In the flatlands of Groningen, the headquarters of Gasunie towers over the countryside, its irregular shapes capture the attention just as the ING headquarters in Amsterdam, designed by the same architects, does. Inside, the imagination is able to soar into the core of the building.
It houses the corporation formed by Shell and Exxon to buy and sell the natural gas produced in the Groningen gasfields.
In its heyday, Gasunie had over 2,000 employees, now the numbers are nearer 1,600, explains Cor Hendriks, who runs the DFl1.1bn (e500m) pension fund, with his team consisting of Hans Coenen and Robert Jan Tel. “As we are a small team doing the treasury management function for the corporate as well, we look at efficient ways to manage the portfolio.”
He adds: “For the Dutch equity portfolio, we believe we can beat the index over the longer term by active management. But for other countries, it is impossible for us to follow individual equities, there we buy the indices. So we devote considerable time to asset allocation. “For markets outside the Dutch we mainly use equity swaps, or we can use equity-linked notes, which is in the form of a bond, but is in fact a basket of equities.” Having decided on the current allocation – the tactical asset allocation gives wide ranges – the next question is the market, when invariably an index is bought. “For this we do not use the physical we use an instrument,” says Coenen.

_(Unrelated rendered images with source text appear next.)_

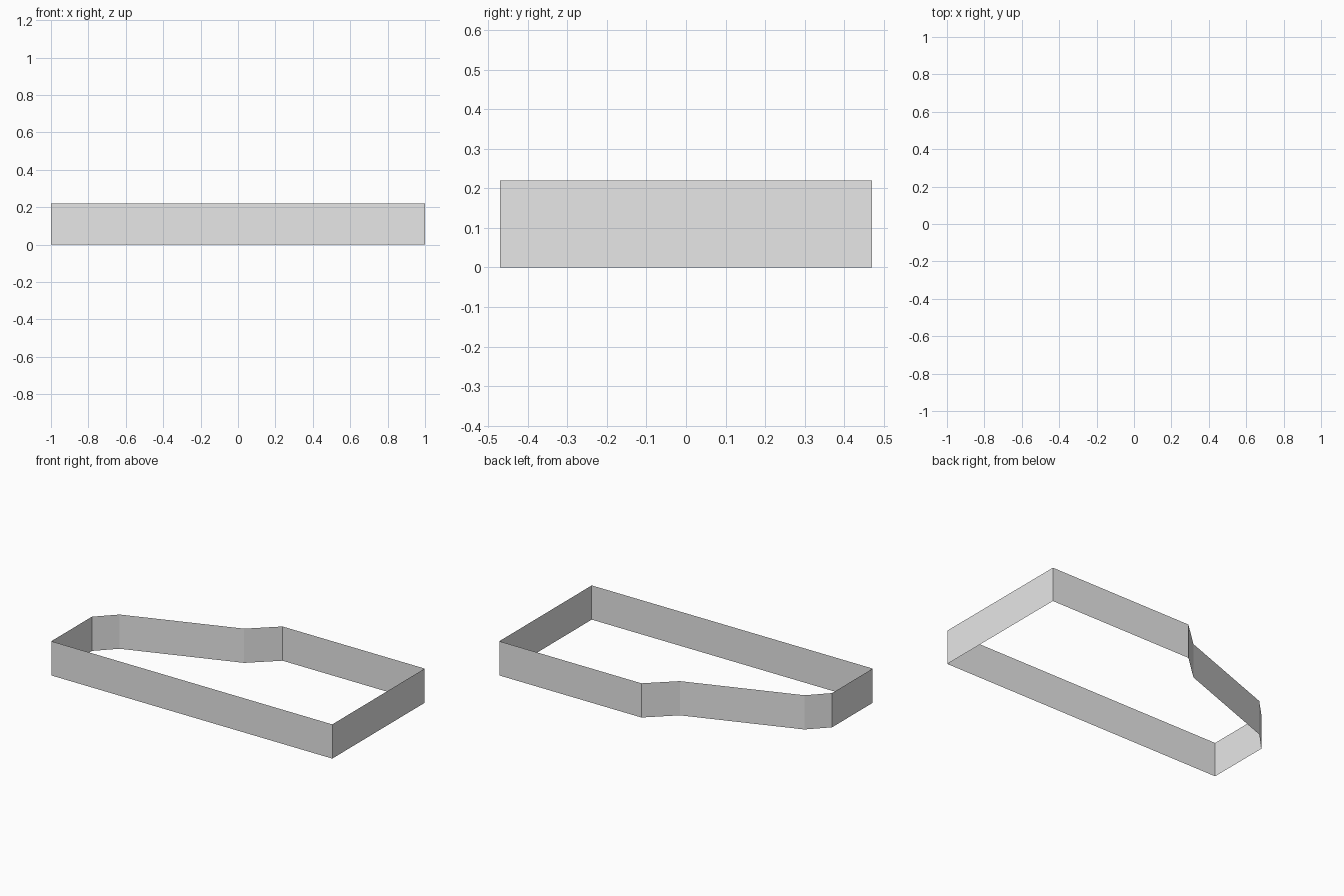
import bpy
import bmesh

if "Cube" in bpy.data.objects:
    bpy.data.objects.remove(bpy.data.objects["Cube"])

HEIGHT = 0.22

# Plan outline of the open wall, counter-clockwise from the front left corner
OUTLINE = [(-1, -0.47), (1, -0.47), (1, 0.47), (-0.012, 0.47),
           (-0.178, 0.317), (-0.885, 0.06), (-1, -0.057)]

grey = bpy.data.materials.new("light_grey")
grey.diffuse_color = (0.8, 0.8, 0.8, 1)
grey.use_nodes = True
grey.node_tree.nodes["Principled BSDF"].inputs["Base Color"].default_value = grey.diffuse_color

# Zero-thickness perimeter wall, open at top and bottom
bm = bmesh.new()
low = [bm.verts.new((x, y, 0)) for x, y in OUTLINE]
high = [bm.verts.new((x, y, HEIGHT)) for x, y in OUTLINE]
for i in range(len(OUTLINE)):
    j = (i + 1) % len(OUTLINE)
    bm.faces.new((low[i], low[j], high[j], high[i]))

mesh = bpy.data.meshes.new("perimeter_wall")
bm.to_mesh(mesh)
bm.free()
mesh.materials.append(grey)
wall = bpy.data.objects.new("perimeter_wall", mesh)
bpy.context.collection.objects.link(wall)
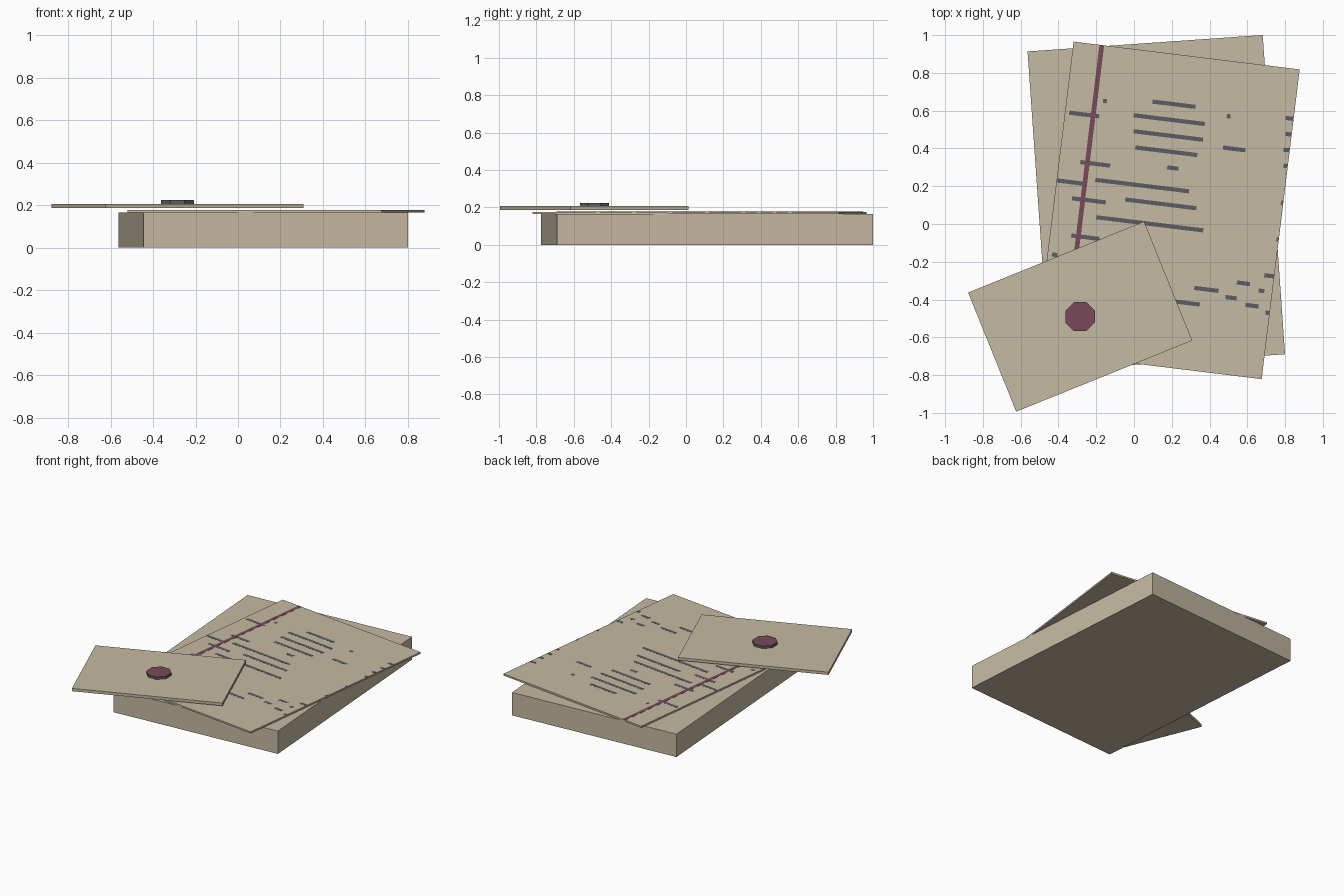
import bpy
import bmesh
from math import radians, cos, pi
from mathutils import Matrix, Vector

default_cube = bpy.data.objects.get("Cube")
if default_cube:
    bpy.data.objects.remove(default_cube, do_unlink=True)


def make_material(name, red, green, blue):
    material = bpy.data.materials.new(name)
    material.use_nodes = True
    colour = (red, green, blue, 1)
    material.diffuse_color = colour
    for node in material.node_tree.nodes:
        if node.type == 'BSDF_PRINCIPLED':
            node.inputs["Base Color"].default_value = colour
    return material


parchment = make_material("parchment", .56, .49, .36)
slate_ink = make_material("slate ink", .105, .11, .13)
wine_red = make_material("wine red", .19, .07, .1)


def finish(bm, name, material, centre, angle):
    """Turn a bmesh into an object placed flat at a centre and heading."""
    mesh = bpy.data.meshes.new(name)
    bm.to_mesh(mesh)
    bm.free()
    mesh.materials.append(material)
    thing = bpy.data.objects.new(name, mesh)
    thing.location = (centre[0], centre[1], 0)
    thing.rotation_euler.z = radians(angle)
    bpy.context.collection.objects.link(thing)
    return thing


def add_box(bm, left, right, front, back, bottom, top):
    size = Vector((right - left, back - front, top - bottom))
    middle = Vector((right + left, back + front, top + bottom)) / 2
    matrix = Matrix.Translation(middle) @ Matrix.Diagonal(size).to_4x4()
    bmesh.ops.create_cube(bm, size=1, matrix=matrix)


def slab(name, centre, angle, width, depth, bottom, top):
    bm = bmesh.new()
    add_box(bm, -width / 2, width / 2, -depth / 2, depth / 2, bottom, top)
    return finish(bm, name, parchment, centre, angle)


def octagon(name, material, centre, across, bottom, top):
    bm = bmesh.new()
    radius = across / 2 / cos(pi / 8)
    matrix = (Matrix.Translation((0, 0, (bottom + top) / 2))
              @ Matrix.Rotation(pi / 8, 4, 'Z'))
    bmesh.ops.create_cone(bm, cap_ends=True, segments=8, radius1=radius,
                          radius2=radius, depth=top - bottom, matrix=matrix)
    return finish(bm, name, material, centre, 0)


# Paper stack, loose sheet and small envelope
slab("paper_stack", (.118, .112), 4, 1.248, 1.694, 0, .164)
sheet_centre, sheet_angle = (.178, .072), -7
sheet_top = .176
slab("loose_sheet", sheet_centre, sheet_angle, 1.206, 1.652, .164, sheet_top)
envelope_centre = (-.285, -.49)
slab("envelope", envelope_centre, 22, 1.005, .68, .186, .206)

# Seal on the envelope
octagon("seal_body", slate_ink, envelope_centre, .155, .206, .222)
octagon("seal_face", wine_red, envelope_centre, .153, .222, .224)

# Margin rule along the left side of the sheet
bm = bmesh.new()
add_box(bm, -.465, -.44, -.825, .825, sheet_top, sheet_top + .001)
finish(bm, "margin_rule", wine_red, sheet_centre, sheet_angle)

# Writing strokes: row number -> spans in hundredths across the sheet
strokes = {
    0: [(-15, 8), (56, 60)], 1: [(-41, -39), (25, 27)],
    3: [(-24, 14), (57, 60)], 4: [(-58, -42)],
    6: [(-23, 14), (57, 60)], 7: [(25, 37)],
    9: [(-21, 12), (58, 60)], 12: [(-3, 3)], 13: [(-49, -33)],
    16: [(-40, 10), (59, 60)], 17: [(-60, -44)],
    19: [(-23, 15)], 20: [(-51, -33)],
    23: [(-37, 20), (59, 60)], 27: [(-49, -34)],
    30: [(55, 60)], 31: [(-58, -55)], 32: [(41, 48)], 33: [(53, 56)],
    34: [(19, 32)], 35: [(36, 42)], 36: [(47, 54)],
    37: [(10, 23), (58, 60)],
}
bm = bmesh.new()
for row, spans in strokes.items():
    middle = .562 - row * .028
    for start, end in spans:
        add_box(bm, start / 100, end / 100, middle - .011, middle + .011,
                sheet_top, sheet_top + .0006)
finish(bm, "writing_strokes", slate_ink, sheet_centre, sheet_angle)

The simplest swap the fund uses is the total return swap. “Under these we could end up obtaining say the return on the S&P 500, less 25 basis points,” Hendriks points out. “Normally what we do a lot of is not a total return swap, but a price one, in which case we do not obtain the dividends.” The return then is Libor minus an amount which reflects the dividend yield plus a risk premium.
But he adds it is possible to be “a bit smarter”, by using AAA-rated floating rate notes in the construct, instead of putting the nominal amount on a three-month deposit, and can beat the total S&P return by 2bps. Again by using other structures such as fixed rate bonds with triple A ratings and swapping them into floating by using currency and interest rate swaps, it may be possible to end up with an additional return of 15bps. “We think these are rather cost-effective structures and that the risks with the third or fourth structures are not that more significant than the first.”
Hendriks points out that they have been using this strategy for a number of years. “We do not see significant risks in such an approach, by putting the nominal amount in AAA-rated bonds and using AA-rated bonds on counterparts in the equity swap.”
But he stresses that in each case they look at the alternatives, particularly whether it might be better to use an indexed product. “Say we wanted to invest in Australia, where the market is not as liquid as others, then you could find the swap premiums are too high, then it might be best to use an indexed mutual fund. But you have to look at all aspects, including the transaction costs, to decide on the most cost-effective.”
Gasunie previously used external managers, but has stopped doing so after unacceptable results. “Now we run all our foreign equities portfolios in this way.” The structured arrangements vary from case to case, but average one to two years,” Robert Jan Tel says.
It is possible to unwind a swap when the fund wants, just as when selling a stock. “Before the big Far East crisis in 1997, we made a tactical shift to a lower range. We left Malaysia and Thailand in time, but we are still invested in Japan, Hong Kong and Australia.” Tel adds: “Of course, when markets are going down rapidly nothing is liquid anymore, so if you have to sell your futures or your equities, you have to pay enormous risk premiums.”
Coenen adds that the fund is very conservative in choosing counterparties, particularly with the problems in the banking system currently. “For swaps we select counterparts with good ratings, at least AA and we follow them intensively when there are any signs of trouble in the banking sector.”
Gasunie sees the comparative returns obtained by Dutch pension funds as being largely a measure of the extent of their equity exposure. “In 1997, we were pleased with our return because we beat our internal benchmark by 0.75%, and in 1998 the outperformance was a comfortable 2.8% over the internal benchmark, but it was not in the top 10 of Dutch funds. Our view is that our asset allocation and strategies are good for our fund and so we do not over-react to what others may be doing.”